By RFT Music
By Drew Ailes
By Bob McMahon
By Allison Babka
By Kelsey McClure
By Carolina de Busto
By Ben Westhoff and Sarah Purkrabek
By Steve Brennan
This has been a banner year for fans of Fontella Bass; her years spent in Paris with her then-husband, the late Lester Bowie, and the Art Ensemble of Chicago are represented on the recently reissued Les Stances à Sophie, a recording that features her work with the group on the album's centerpiece, "Theme de Yoya." Her solo work recorded after her return from Paris in 1973 has also just been compiled as Free.It features the album of the same name and a few loose singles and B-sides. Taken together, these two reissues illustrate the breadth of Bass' inspiration.

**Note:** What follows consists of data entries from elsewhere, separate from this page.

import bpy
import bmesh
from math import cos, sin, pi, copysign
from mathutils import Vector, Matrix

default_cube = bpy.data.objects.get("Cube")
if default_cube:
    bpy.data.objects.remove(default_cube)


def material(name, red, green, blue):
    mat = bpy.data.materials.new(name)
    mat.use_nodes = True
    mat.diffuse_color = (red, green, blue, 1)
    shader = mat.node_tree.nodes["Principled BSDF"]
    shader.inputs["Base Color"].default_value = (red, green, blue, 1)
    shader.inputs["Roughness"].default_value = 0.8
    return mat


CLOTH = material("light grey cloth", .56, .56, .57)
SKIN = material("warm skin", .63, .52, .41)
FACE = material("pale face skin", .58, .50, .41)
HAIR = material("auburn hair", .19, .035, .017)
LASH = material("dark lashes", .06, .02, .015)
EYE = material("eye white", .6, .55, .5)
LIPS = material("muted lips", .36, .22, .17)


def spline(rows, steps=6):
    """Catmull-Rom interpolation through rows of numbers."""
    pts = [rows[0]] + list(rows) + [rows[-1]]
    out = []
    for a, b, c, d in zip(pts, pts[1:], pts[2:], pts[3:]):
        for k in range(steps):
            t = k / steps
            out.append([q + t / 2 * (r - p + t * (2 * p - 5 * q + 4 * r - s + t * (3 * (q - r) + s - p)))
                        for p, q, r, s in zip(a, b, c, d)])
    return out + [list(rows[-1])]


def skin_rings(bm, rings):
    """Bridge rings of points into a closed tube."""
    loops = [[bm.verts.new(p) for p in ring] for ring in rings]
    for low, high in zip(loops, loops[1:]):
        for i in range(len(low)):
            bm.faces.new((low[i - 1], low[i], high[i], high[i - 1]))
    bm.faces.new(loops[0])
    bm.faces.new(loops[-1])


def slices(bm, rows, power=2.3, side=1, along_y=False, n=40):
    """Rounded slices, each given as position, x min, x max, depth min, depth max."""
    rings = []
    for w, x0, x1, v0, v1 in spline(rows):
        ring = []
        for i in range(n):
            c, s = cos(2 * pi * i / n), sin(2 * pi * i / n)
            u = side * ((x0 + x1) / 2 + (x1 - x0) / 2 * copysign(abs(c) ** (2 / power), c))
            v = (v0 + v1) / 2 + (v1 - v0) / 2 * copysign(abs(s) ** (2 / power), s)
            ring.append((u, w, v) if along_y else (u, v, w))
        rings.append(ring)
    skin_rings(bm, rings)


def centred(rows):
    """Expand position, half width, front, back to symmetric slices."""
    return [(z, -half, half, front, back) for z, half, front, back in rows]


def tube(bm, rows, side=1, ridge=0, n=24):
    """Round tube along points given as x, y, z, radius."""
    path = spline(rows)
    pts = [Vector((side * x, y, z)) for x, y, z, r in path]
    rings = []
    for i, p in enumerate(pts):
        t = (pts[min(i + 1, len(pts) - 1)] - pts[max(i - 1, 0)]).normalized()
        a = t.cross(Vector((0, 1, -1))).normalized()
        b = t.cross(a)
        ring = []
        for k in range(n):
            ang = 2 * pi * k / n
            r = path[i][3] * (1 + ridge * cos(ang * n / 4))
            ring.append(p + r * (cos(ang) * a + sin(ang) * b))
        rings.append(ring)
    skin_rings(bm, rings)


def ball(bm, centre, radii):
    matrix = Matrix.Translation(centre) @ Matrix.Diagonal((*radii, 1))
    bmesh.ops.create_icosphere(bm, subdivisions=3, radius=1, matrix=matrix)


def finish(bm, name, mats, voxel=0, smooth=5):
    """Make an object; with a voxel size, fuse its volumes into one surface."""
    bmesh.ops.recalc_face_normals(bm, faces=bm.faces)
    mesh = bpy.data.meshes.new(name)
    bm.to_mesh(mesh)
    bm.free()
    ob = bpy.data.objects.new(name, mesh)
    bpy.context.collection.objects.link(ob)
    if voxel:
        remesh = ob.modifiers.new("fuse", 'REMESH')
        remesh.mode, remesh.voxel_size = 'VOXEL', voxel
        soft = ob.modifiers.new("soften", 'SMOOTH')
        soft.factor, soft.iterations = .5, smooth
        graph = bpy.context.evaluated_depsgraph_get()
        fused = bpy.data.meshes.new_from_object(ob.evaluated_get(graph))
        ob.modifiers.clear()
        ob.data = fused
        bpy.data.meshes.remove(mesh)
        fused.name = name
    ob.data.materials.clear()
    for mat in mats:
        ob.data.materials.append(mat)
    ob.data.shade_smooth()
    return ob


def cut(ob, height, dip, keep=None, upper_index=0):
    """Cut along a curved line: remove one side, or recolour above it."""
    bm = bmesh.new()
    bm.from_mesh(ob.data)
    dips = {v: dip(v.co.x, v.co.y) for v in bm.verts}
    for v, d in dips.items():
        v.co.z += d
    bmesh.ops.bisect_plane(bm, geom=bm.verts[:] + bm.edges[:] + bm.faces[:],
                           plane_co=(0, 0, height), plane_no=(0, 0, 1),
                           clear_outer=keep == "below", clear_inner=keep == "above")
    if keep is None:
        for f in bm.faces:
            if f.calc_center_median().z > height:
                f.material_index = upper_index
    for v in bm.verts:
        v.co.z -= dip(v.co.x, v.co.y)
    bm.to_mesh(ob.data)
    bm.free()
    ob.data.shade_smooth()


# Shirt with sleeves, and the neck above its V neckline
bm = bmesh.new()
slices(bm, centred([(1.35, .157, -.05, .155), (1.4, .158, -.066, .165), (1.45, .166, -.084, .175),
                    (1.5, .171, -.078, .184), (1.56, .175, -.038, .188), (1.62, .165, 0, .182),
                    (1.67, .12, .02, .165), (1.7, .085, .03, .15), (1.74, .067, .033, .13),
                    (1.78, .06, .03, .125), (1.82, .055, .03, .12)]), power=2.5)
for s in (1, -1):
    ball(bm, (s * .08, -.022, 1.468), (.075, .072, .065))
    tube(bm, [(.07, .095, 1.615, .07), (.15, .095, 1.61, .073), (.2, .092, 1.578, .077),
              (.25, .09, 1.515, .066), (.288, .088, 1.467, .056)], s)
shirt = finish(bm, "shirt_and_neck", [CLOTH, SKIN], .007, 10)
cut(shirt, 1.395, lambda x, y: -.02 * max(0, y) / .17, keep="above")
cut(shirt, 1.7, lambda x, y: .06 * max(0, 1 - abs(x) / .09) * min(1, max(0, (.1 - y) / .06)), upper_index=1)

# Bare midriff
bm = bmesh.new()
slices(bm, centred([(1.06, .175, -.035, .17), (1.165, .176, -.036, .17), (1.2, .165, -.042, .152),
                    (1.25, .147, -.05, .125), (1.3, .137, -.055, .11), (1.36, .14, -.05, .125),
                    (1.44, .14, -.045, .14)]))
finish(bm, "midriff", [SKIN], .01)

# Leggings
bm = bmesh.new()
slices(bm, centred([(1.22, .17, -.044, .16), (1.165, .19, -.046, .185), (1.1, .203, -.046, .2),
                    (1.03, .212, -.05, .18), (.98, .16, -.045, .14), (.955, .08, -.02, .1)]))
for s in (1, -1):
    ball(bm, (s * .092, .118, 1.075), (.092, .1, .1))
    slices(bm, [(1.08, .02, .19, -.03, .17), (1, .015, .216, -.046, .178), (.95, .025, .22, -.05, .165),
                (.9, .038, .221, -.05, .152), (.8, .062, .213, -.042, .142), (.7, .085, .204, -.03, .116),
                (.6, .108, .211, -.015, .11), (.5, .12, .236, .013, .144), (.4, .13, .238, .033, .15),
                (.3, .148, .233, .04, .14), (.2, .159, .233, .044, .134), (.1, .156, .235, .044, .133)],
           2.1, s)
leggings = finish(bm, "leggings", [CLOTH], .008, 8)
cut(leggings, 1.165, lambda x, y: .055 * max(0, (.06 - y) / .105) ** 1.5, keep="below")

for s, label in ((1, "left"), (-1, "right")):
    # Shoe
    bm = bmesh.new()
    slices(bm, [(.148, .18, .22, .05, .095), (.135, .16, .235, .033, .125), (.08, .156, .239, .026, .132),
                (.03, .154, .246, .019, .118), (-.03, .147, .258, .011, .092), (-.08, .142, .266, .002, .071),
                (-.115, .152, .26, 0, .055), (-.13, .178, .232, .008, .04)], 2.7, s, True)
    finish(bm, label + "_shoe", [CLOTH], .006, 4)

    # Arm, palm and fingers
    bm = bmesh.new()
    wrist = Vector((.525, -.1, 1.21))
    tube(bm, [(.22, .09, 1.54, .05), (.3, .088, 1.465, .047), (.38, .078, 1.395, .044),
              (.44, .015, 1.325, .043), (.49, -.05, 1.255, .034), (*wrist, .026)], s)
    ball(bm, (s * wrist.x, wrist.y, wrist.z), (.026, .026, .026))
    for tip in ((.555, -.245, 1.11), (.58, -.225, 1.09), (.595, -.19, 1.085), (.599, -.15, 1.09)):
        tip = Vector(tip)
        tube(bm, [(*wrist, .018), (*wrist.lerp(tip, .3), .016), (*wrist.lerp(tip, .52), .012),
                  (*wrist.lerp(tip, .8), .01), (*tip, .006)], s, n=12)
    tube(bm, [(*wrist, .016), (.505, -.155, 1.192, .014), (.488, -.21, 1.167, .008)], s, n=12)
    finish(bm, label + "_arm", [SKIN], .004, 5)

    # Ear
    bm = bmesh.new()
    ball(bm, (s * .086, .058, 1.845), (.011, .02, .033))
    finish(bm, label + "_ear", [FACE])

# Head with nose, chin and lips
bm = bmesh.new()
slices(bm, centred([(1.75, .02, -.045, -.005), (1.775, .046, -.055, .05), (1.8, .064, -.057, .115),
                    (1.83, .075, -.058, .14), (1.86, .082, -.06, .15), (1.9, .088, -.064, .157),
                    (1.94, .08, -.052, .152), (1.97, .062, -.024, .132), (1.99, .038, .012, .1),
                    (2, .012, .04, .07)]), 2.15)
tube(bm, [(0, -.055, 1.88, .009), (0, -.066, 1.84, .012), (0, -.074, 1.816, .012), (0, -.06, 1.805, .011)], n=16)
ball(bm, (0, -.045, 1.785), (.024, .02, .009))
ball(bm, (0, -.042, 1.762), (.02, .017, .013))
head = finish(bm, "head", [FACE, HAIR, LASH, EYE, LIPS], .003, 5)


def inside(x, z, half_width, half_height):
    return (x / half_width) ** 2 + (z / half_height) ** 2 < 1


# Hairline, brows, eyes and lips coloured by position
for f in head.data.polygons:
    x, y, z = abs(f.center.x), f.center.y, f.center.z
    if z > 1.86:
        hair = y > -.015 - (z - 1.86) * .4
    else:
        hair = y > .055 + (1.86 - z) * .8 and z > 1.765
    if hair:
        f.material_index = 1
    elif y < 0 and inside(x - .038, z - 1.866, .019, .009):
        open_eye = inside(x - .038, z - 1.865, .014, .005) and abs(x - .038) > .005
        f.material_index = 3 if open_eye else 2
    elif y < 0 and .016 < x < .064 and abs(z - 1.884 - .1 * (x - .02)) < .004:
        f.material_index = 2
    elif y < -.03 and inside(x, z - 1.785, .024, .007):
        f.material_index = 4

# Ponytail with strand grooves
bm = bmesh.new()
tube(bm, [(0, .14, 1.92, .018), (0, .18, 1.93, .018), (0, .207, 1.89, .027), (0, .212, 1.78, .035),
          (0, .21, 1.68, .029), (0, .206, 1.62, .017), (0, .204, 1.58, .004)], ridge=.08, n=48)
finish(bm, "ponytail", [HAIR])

And transcending traditional musical genres is something Bass believes is the essence of her own musical personality. It's also something she thinks she's managed to achieve on Travelin'. "I've been playing gospel music since I was 5 years old," says Bass, who still performs weekly at Mount Beulah Missionary Baptist Church on Sundays. "And I learned traditional gospel from my mother, Martha Bass Peaston, and my grandmother, Nevada Carter. But I moved away from gospel when I began to play with Little Milton and Oliver Sain and Lester Bowie. But I came back to gospel in 1990, and that's the style I play."
As the advance CD of Travelin' moves into a cut called "It's Allright,' Bass listens for a few moments, then begins to recite lyrics from the song, half-speaking, half-singing, "When I started on my journey, I was a lost and lonely soul. I didn't know where I was going, or where I wanted to go." She smiles and finishes the story behind the song: "In the lyrics I wrote, I told about Christ coming into my life and how he rescued me. "Rescue me!' I guess it's the same old story, but he did come into my life and give me the peace within to deal with everything. And now I'm comfortable with who I am and the music I do. So it doesn't matter whether this record is a hit or not. I know it's true to what I am and true to what's inside everyone who plays on the record. So it's a blessing."